Train: You will find the Krakow Central station close to the city centre. Domestic trains to cities like Warsaw, Gdansk and Wroclaw arrive/depart multiple times per day. You will find daily international trains to/from Prague, Vienna, Berlin, Kyiv, Hamburg, Odesa, Budapest, Bucharest and Bratislava. Some of these services are overnight sleeper trains also. All trains are clean, efficient and if your travelling a lot through Europe on the trains you will find them cheap with a Railpass. The Man in Seat 61 is a great resource for anyone wishing to travel by train through Europe.
Bus: A number of different bus companies operate buses domestically and internationally from Krakow Bus Terminal located behind the train station. Popular places like Zakopane, a few hours outside of Krakow, are best reached by bus. Eurolines also operates buses to destinations across Europe.
Krakow is a city best explored on foot with all of the main tourist sights an easy walk from the centre. But if you do need the use of public transport during your visit you will find an efficient network of trams and buses running throughout the city and out into the suburbs. Tickets are cheap with a single journey costing roughly 2.50PLN. One, two and three day passes can be purchased and are a great money saver if you plan to use public transport a lot. Purchase tickets before you board from the kiosks on the street and validate them in the ticket machines on the tram/bus as soon as you board.
I would love to hear about your experiences and sightseeing/accommodation recommendations in Krakow so I can add and improve this page. Please feel free to contact me below or via the Contact page with any information you think will help future travellers to Krakow.

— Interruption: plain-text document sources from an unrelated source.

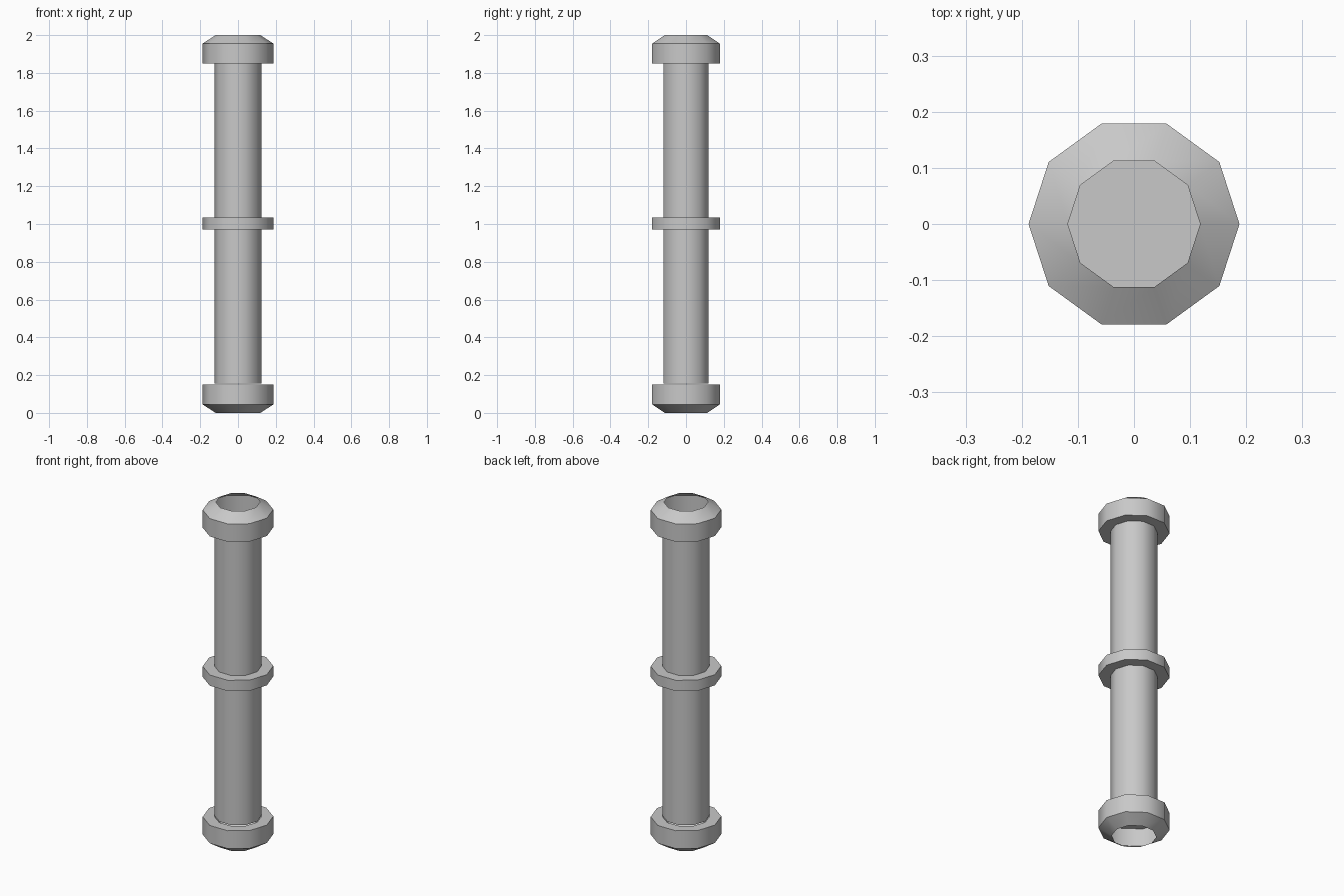
import bpy
import bmesh
import math

SIDES = 10
TUBE_R, RIM_R, MOUTH_R = 0.125, 0.188, 0.118

cube = bpy.data.objects.get("Cube")
if cube:
    bpy.data.objects.remove(cube, do_unlink=True)

grey = bpy.data.materials.new("plain grey")
grey.use_nodes = True
colour = (0.58, 0.58, 0.58, 1)
grey.diffuse_color = colour
grey.node_tree.nodes["Principled BSDF"].inputs["Base Color"].default_value = colour


def lathe(name, profile, capped=False):
    """Sweep an (r, z) profile, listed from bottom to top, around z."""
    bm = bmesh.new()
    rings = []
    for r, z in profile:
        angles = [2 * math.pi * i / SIDES for i in range(SIDES)]
        rings.append([bm.verts.new((r * math.cos(a), r * math.sin(a), z)) for a in angles])
    for low, high in zip(rings, rings[1:]):
        for i in range(SIDES):
            j = (i + 1) % SIDES
            bm.faces.new((low[i], low[j], high[j], high[i]))
    if capped:
        bm.faces.new(rings[0][::-1])
        bm.faces.new(rings[-1])
    mesh = bpy.data.meshes.new(name)
    bm.to_mesh(mesh)
    bm.free()
    mesh.materials.append(grey)
    obj = bpy.data.objects.new(name, mesh)
    bpy.context.collection.objects.link(obj)
    bpy.ops.object.select_all(action="DESELECT")
    obj.select_set(True)
    bpy.context.view_layer.objects.active = obj
    bpy.ops.object.shade_smooth_by_angle(angle=math.radians(40))
    return obj


# Long closed tube between the two end collars
lathe("tube", [(TUBE_R, 0.155), (TUBE_R, 1.85)], capped=True)

# Flat ring around the middle
lathe("middle_ring", [(TUBE_R, 0.972), (RIM_R, 0.972), (RIM_R, 1.035), (TUBE_R, 1.035)])

# Hollow end collars: flat shoulder, straight wall, bevel, open mouth
collar = [(TUBE_R, 1.85), (RIM_R, 1.85), (RIM_R, 1.955), (MOUTH_R, 2.0)]
lathe("top_collar", collar)
lathe("bottom_collar", [(r, 2.0 - z) for r, z in reversed(collar)])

For more pictures of Krakow check out my Pinterest board dedicated to this beautiful city.
All prices and information above are current at the time of publishing this post.